In light of the recent Bitcoin Cash block time swings, it seems good to review the performance of inflation control on Bitcoin Cash. The figure below displays bitcoin’s block height error over time, with respect to what the block height is supposed to be, assuming 144 blocks per day. More blocks than scheduled means more inflation than scheduled. A horizontal line means 10-minute blocks on average, as intended. An upward-sloping line means blocks are faster, whereas a downward-sloping line means blocks are slower.
The current Bitcoin Cash Difficulty Adjustment Algorithm (DAA) is controlling inflation just fine. Bitcoin (BTC) has always suffered from mediocre inflation control, currently being some 32 weeks ahead of bitcoin’s original inflation schedule. This became much worse after the creation of Bitcoin Cash, but since the DAA replacement in November 2017 Bitcoin Cash’s inflation control has been excellent. Bitcoin Cash constantly stays about 263 days ahead of schedule, while Bitcoin (BTC)’s deviation from the schedule still varies unpredictably subject to hashrate changes. (Which indeed caused me to mispredict the order of halvings in a previous iteration of this analysis.)
The last few days are no exception. Despite considerable swings in block speed, Bitcoin Cash accurately maintains an average of six blocks per hour - a horizontal line in the figure. Any intentional induction of block difficulty swings is thus a zero-sum game. If anything, it’s more likely to be a negative-sum game than a positive-sum game, considering that the large hashrate changes during the Bitcoin SV “hash war” pushed the block height errors of both chains a bit down, reducing inflation.
In conclusion, the block time swings on Bitcoin Cash are no reason to worry about inflation.

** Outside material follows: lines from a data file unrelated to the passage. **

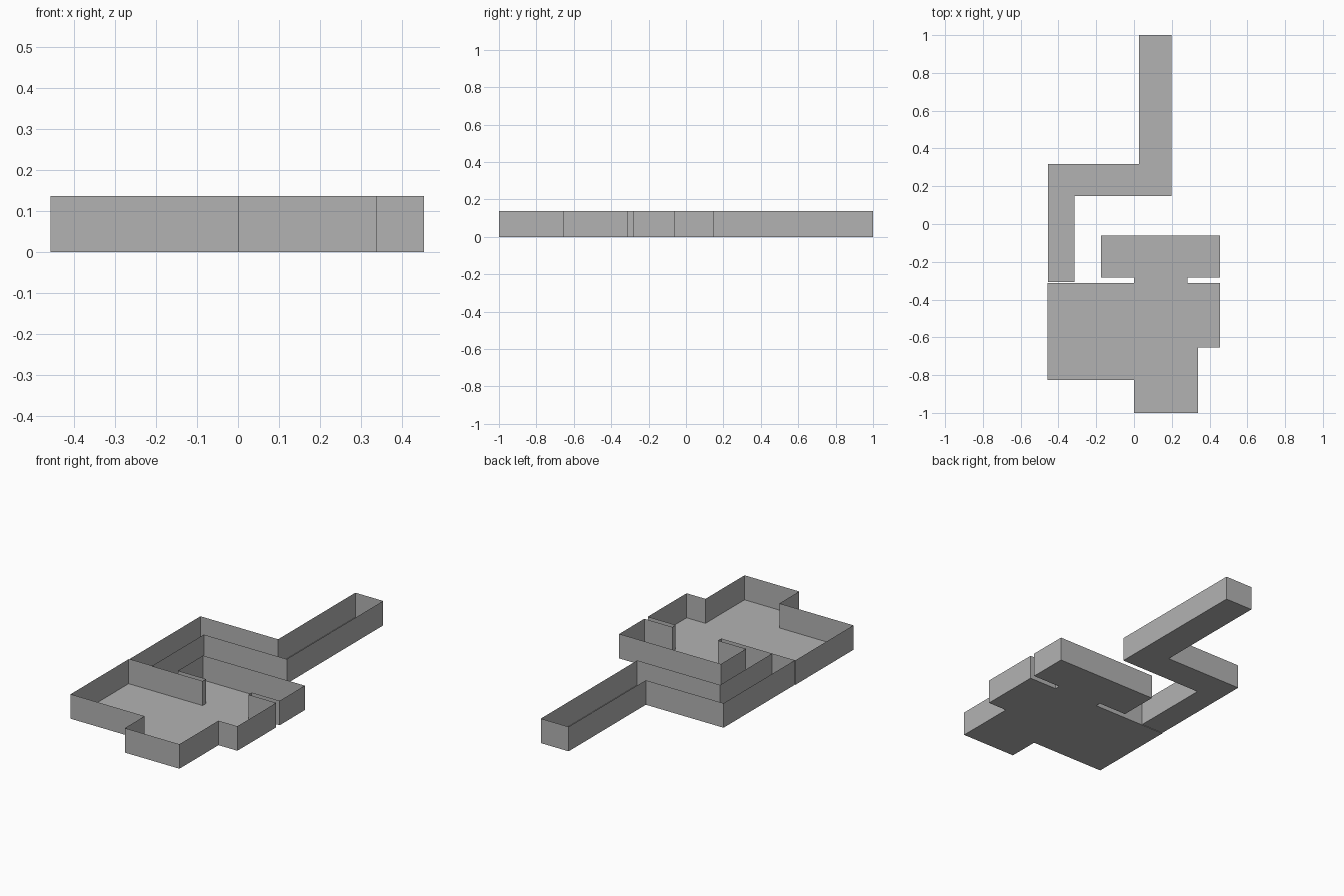
import bpy, bmesh

if "Cube" in bpy.data.objects:
    bpy.data.objects.remove(bpy.data.objects["Cube"])

HEIGHT = 0.137

grey = bpy.data.materials.new("plain_grey")
grey.diffuse_color = (0.45, 0.45, 0.45, 1.0)
grey.use_nodes = True
grey.node_tree.nodes["Principled BSDF"].inputs["Base Color"].default_value = grey.diffuse_color


def open_tray(name, outline):
    """Thin floor with thin upright walls along the closed outline."""
    mesh = bpy.data.meshes.new(name)
    bm = bmesh.new()
    low = [bm.verts.new((x, y, 0)) for x, y in outline]
    high = [bm.verts.new((x, y, HEIGHT)) for x, y in outline]
    bm.faces.new(low[::-1])
    n = len(outline)
    for i in range(n):
        j = (i + 1) % n
        bm.faces.new((low[i], low[j], high[j], high[i]))
    bm.to_mesh(mesh)
    bm.free()
    mesh.materials.append(grey)
    obj = bpy.data.objects.new(name, mesh)
    bpy.context.collection.objects.link(obj)
    return obj


# Bent corridor leading to the rooms (counter-clockwise outline)
open_tray("corridor", [
    (0.026, 1.0), (0.026, 0.318), (-0.455, 0.318), (-0.455, -0.308),
    (-0.315, -0.308), (-0.315, 0.148), (0.198, 0.148), (0.198, 1.0)])

# Large room and upper room, joined by a wide doorway
open_tray("rooms", [
    (-0.458, -0.312), (-0.458, -0.825), (0.0, -0.825), (0.0, -1.0),
    (0.338, -1.0), (0.338, -0.655), (0.455, -0.655), (0.455, -0.312),
    (0.282, -0.312), (0.282, -0.282), (0.455, -0.282), (0.455, -0.06),
    (-0.174, -0.06), (-0.174, -0.282), (0.0, -0.282), (0.0, -0.312)])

There may be concerns about degraded user experience and miners gaming each other, but unlike other parts of bitcoin’s history, there is no indication of miners gaming the house.